(Stored data)
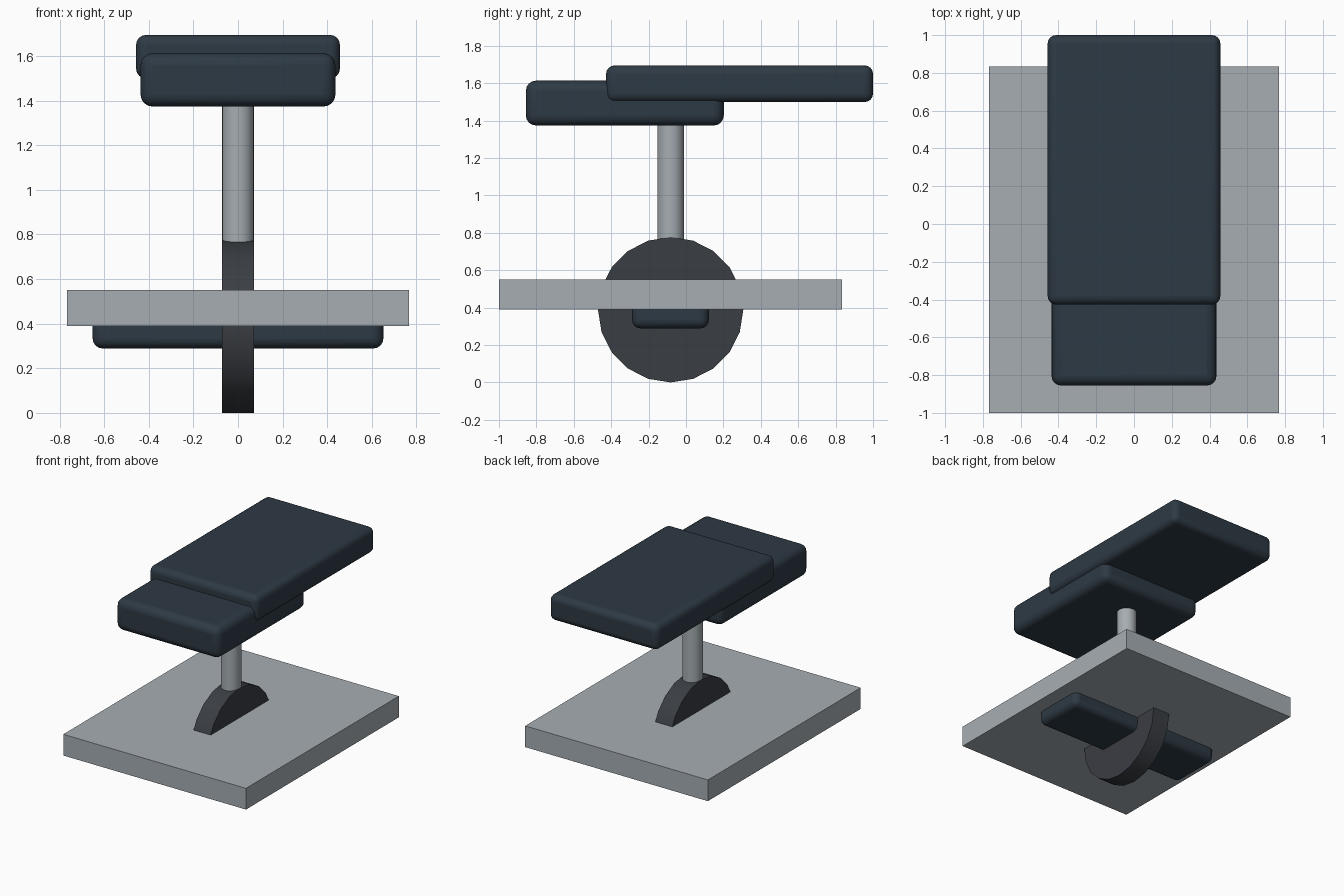
import bpy
from math import radians

if "Cube" in bpy.data.objects:
    bpy.data.objects.remove(bpy.data.objects["Cube"])


def material(name, rgb):
    m = bpy.data.materials.new(name)
    m.diffuse_color = (*rgb, 1)
    m.use_nodes = True
    m.node_tree.nodes["Principled BSDF"].inputs["Base Color"].default_value = m.diffuse_color
    return m


PADDING = material("dark_blue_padding", (0.027, 0.042, 0.058))
RUBBER = material("dark_rubber", (0.042, 0.047, 0.055))
METAL = material("light_metal", (0.38, 0.42, 0.45))


def finish(obj, name, mat):
    obj.name = name
    obj.data.materials.append(mat)
    bpy.ops.object.shade_smooth_by_angle(angle=radians(30))
    return obj


def box(name, x, y, z, mat, bevel=0):
    """Box from (min, max) ranges, optionally with rounded edges."""
    lo, hi = zip(x, y, z)
    bpy.ops.mesh.primitive_cube_add(
        size=1, location=[(a + b) / 2 for a, b in zip(lo, hi)])
    obj = bpy.context.object
    obj.scale = [b - a for a, b in zip(lo, hi)]
    bpy.ops.object.transform_apply(location=False, rotation=False, scale=True)
    finish(obj, name, mat)
    if bevel:
        mod = obj.modifiers.new("rounded_edges", 'BEVEL')
        mod.width = bevel
        mod.segments = 4
        bpy.ops.object.modifier_move_to_index(modifier=mod.name, index=0)
    return obj


def cylinder(name, sides, radius, depth, location, mat, rotation=(0, 0, 0)):
    bpy.ops.mesh.primitive_cylinder_add(
        vertices=sides, radius=radius, depth=depth,
        location=location, rotation=rotation)
    return finish(bpy.context.object, name, mat)


# Two overlapping cushions
box("upper_cushion", (-0.457, 0.457), (-0.427, 1.0), (1.499, 1.695), PADDING, 0.045)
box("lower_cushion", (-0.437, 0.437), (-0.856, 0.202), (1.374, 1.613), PADDING, 0.053)

# Post between the wheel and the cushions
cylinder("support_post", 32, 0.071, 0.70, (0, -0.082, 1.09), METAL)

# Upright twenty-sided wheel through the base plate
cylinder("wheel", 20, 0.3885, 0.143, (0, -0.082, 0.3885), RUBBER, (0, radians(90), 0))

# Base plate and the cross bar set into its underside
box("base_plate", (-0.767, 0.767), (-1.0, 0.833), (0.39, 0.551), METAL)
box("cross_bar", (-0.652, 0.652), (-0.288, 0.122), (0.289, 0.489), PADDING, 0.045)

▶ [TASK DETAILS]:
The images are to be left out while the entries are written out exactly.

▶ [FINAL ANSWER]:
import bpy
from math import radians

if "Cube" in bpy.data.objects:
    bpy.data.objects.remove(bpy.data.objects["Cube"])


def material(name, rgb):
    m = bpy.data.materials.new(name)
    m.diffuse_color = (*rgb, 1)
    m.use_nodes = True
    m.node_tree.nodes["Principled BSDF"].inputs["Base Color"].default_value = m.diffuse_color
    return m


PADDING = material("dark_blue_padding", (0.027, 0.042, 0.058))
RUBBER = material("dark_rubber", (0.042, 0.047, 0.055))
METAL = material("light_metal", (0.38, 0.42, 0.45))


def finish(obj, name, mat):
    obj.name = name
    obj.data.materials.append(mat)
    bpy.ops.object.shade_smooth_by_angle(angle=radians(30))
    return obj


def box(name, x, y, z, mat, bevel=0):
    """Box from (min, max) ranges, optionally with rounded edges."""
    lo, hi = zip(x, y, z)
    bpy.ops.mesh.primitive_cube_add(
        size=1, location=[(a + b) / 2 for a, b in zip(lo, hi)])
    obj = bpy.context.object
    obj.scale = [b - a for a, b in zip(lo, hi)]
    bpy.ops.object.transform_apply(location=False, rotation=False, scale=True)
    finish(obj, name, mat)
    if bevel:
        mod = obj.modifiers.new("rounded_edges", 'BEVEL')
        mod.width = bevel
        mod.segments = 4
        bpy.ops.object.modifier_move_to_index(modifier=mod.name, index=0)
    return obj


def cylinder(name, sides, radius, depth, location, mat, rotation=(0, 0, 0)):
    bpy.ops.mesh.primitive_cylinder_add(
        vertices=sides, radius=radius, depth=depth,
        location=location, rotation=rotation)
    return finish(bpy.context.object, name, mat)


# Two overlapping cushions
box("upper_cushion", (-0.457, 0.457), (-0.427, 1.0), (1.499, 1.695), PADDING, 0.045)
box("lower_cushion", (-0.437, 0.437), (-0.856, 0.202), (1.374, 1.613), PADDING, 0.053)

# Post between the wheel and the cushions
cylinder("support_post", 32, 0.071, 0.70, (0, -0.082, 1.09), METAL)

# Upright twenty-sided wheel through the base plate
cylinder("wheel", 20, 0.3885, 0.143, (0, -0.082, 0.3885), RUBBER, (0, radians(90), 0))

# Base plate and the cross bar set into its underside
box("base_plate", (-0.767, 0.767), (-1.0, 0.833), (0.39, 0.551), METAL)
box("cross_bar", (-0.652, 0.652), (-0.288, 0.122), (0.289, 0.489), PADDING, 0.045)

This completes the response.